So this is how the story goes. In 1826 a London merchant decides to buy some cloth from a weaver in Hawick, a town in the Scottish borders famous for its cloth production. Very happy with his order, he decides to get some more but – crucially – misreads the weaver’s dashed handwriting. Instead of ‘twill’ this Londoner reads ‘tweed’, and assumes this new cloth must take after the River Tweed which runs fast and clear through the textile areas of lower Scotland. ‘Tweed’ and not ’twill’ has been the term used ever since.
The case of the missing Sherlock Holmes film
Sherlock Holmes, the most famous fictional Londoner of all time, is also one of the most portrayed characters in film and television history. He has appeared onscreen for over a century, with the role assumed by countless actors – from William Gillette to Benedict Cumberbatch. As the Museum of London prepares for the largest temporary exhibition on the super sleuth for over sixty years, there remains a mystery unsolved regarding one such film.
Rhinestones and Nylon Net

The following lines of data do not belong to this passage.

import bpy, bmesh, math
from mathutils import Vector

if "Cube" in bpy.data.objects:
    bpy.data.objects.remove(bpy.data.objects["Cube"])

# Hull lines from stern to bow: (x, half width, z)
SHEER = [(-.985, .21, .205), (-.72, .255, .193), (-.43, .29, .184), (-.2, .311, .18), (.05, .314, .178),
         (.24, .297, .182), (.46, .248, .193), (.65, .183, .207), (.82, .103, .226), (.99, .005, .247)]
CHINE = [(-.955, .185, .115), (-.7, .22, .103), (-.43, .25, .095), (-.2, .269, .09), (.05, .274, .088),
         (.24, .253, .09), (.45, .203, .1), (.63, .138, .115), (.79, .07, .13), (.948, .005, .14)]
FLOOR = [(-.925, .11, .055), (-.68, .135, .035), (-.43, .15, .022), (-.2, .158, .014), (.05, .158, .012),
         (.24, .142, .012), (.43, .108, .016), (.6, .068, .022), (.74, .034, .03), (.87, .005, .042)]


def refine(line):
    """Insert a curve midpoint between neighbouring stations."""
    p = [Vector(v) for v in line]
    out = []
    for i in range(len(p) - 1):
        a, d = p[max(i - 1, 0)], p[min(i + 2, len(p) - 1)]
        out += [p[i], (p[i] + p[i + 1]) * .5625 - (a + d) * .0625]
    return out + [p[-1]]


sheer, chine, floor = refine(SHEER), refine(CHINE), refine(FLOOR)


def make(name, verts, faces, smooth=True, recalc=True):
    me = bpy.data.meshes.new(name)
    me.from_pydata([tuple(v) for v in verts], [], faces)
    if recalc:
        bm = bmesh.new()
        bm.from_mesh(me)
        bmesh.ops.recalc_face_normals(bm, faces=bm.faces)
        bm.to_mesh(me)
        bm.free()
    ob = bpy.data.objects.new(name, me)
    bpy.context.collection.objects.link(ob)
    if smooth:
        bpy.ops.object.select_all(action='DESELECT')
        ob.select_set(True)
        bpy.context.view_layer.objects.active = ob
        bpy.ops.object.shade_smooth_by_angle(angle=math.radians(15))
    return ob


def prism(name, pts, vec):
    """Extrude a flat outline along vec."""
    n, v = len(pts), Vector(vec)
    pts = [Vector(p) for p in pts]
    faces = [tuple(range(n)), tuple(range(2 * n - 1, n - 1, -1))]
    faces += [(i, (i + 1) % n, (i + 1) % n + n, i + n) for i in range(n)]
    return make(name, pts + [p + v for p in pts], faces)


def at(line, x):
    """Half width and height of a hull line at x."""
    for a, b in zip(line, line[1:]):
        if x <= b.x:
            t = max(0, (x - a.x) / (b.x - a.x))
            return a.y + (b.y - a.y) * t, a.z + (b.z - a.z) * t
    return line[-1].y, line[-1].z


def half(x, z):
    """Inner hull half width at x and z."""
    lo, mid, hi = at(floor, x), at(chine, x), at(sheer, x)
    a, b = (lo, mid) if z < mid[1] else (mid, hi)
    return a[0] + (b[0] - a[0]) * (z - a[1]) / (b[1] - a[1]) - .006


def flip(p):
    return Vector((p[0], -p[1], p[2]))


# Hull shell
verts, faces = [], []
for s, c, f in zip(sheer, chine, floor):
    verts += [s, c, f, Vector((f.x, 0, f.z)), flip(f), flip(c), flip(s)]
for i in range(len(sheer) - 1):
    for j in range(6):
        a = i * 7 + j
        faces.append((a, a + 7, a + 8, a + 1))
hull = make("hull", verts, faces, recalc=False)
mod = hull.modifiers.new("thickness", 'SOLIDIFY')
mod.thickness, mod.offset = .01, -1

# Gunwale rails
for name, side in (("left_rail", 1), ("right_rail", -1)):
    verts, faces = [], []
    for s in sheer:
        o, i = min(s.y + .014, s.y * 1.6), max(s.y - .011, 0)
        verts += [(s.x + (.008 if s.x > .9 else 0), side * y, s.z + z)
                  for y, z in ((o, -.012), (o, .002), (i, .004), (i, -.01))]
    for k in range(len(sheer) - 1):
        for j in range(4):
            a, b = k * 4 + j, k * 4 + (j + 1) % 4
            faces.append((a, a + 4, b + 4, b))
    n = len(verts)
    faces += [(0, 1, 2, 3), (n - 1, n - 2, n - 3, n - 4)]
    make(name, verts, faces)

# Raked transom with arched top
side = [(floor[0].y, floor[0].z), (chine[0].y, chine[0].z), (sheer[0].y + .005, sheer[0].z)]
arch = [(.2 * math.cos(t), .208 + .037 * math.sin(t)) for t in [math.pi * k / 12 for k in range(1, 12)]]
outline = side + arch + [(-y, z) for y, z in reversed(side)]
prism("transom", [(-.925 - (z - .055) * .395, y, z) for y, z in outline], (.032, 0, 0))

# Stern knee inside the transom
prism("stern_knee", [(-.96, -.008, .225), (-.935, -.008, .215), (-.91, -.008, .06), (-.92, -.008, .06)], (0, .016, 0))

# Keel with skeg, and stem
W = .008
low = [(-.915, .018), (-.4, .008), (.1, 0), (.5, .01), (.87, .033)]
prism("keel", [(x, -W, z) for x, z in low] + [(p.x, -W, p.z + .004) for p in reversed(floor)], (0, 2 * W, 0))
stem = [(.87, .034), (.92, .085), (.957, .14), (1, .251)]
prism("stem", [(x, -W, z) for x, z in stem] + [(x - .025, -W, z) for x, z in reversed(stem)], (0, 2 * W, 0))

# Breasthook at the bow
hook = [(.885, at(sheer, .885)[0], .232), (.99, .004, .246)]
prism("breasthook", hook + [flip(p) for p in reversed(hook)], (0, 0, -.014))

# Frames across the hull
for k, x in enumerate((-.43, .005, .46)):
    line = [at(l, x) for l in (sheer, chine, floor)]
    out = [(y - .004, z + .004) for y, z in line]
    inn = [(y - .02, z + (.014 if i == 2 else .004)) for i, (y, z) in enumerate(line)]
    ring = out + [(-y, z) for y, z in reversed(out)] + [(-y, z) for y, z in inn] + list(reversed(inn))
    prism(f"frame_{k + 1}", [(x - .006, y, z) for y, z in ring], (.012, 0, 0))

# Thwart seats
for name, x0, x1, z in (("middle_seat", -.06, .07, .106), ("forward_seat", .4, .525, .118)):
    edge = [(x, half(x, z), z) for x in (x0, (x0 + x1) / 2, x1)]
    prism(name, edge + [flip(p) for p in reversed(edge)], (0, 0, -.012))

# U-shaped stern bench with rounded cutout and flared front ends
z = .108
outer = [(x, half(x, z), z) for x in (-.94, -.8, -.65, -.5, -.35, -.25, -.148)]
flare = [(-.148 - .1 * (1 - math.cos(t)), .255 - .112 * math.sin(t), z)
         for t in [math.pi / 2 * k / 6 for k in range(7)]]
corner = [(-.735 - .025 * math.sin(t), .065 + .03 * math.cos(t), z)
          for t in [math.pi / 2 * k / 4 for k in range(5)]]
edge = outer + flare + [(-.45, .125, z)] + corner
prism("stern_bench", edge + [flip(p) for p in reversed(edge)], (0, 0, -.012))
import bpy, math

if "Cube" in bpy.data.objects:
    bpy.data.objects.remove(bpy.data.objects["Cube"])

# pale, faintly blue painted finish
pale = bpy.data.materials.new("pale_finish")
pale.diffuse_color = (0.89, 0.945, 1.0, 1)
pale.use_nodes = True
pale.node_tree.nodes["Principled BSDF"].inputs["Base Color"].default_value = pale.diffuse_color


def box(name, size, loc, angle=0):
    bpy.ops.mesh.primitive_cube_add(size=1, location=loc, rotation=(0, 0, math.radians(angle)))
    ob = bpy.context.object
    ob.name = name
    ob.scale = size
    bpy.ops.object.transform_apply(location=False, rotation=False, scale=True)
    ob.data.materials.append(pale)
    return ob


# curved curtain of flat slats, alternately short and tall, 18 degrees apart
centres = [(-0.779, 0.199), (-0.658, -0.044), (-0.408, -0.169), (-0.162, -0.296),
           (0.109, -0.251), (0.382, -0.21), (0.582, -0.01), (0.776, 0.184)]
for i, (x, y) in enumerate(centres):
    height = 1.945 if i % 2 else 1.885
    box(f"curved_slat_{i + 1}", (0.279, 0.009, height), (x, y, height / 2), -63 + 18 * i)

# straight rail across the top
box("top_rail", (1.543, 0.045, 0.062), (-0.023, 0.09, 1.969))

Ever since watching The King and I (1956 version) at a very impressionable age, I have been rather fond of dancing (and crinolines – but that’s another story). My grandmothers and I spent many happy hours marvelling at the clothes, hairstyles and make-up of the participants in the World Championships broadcast on television.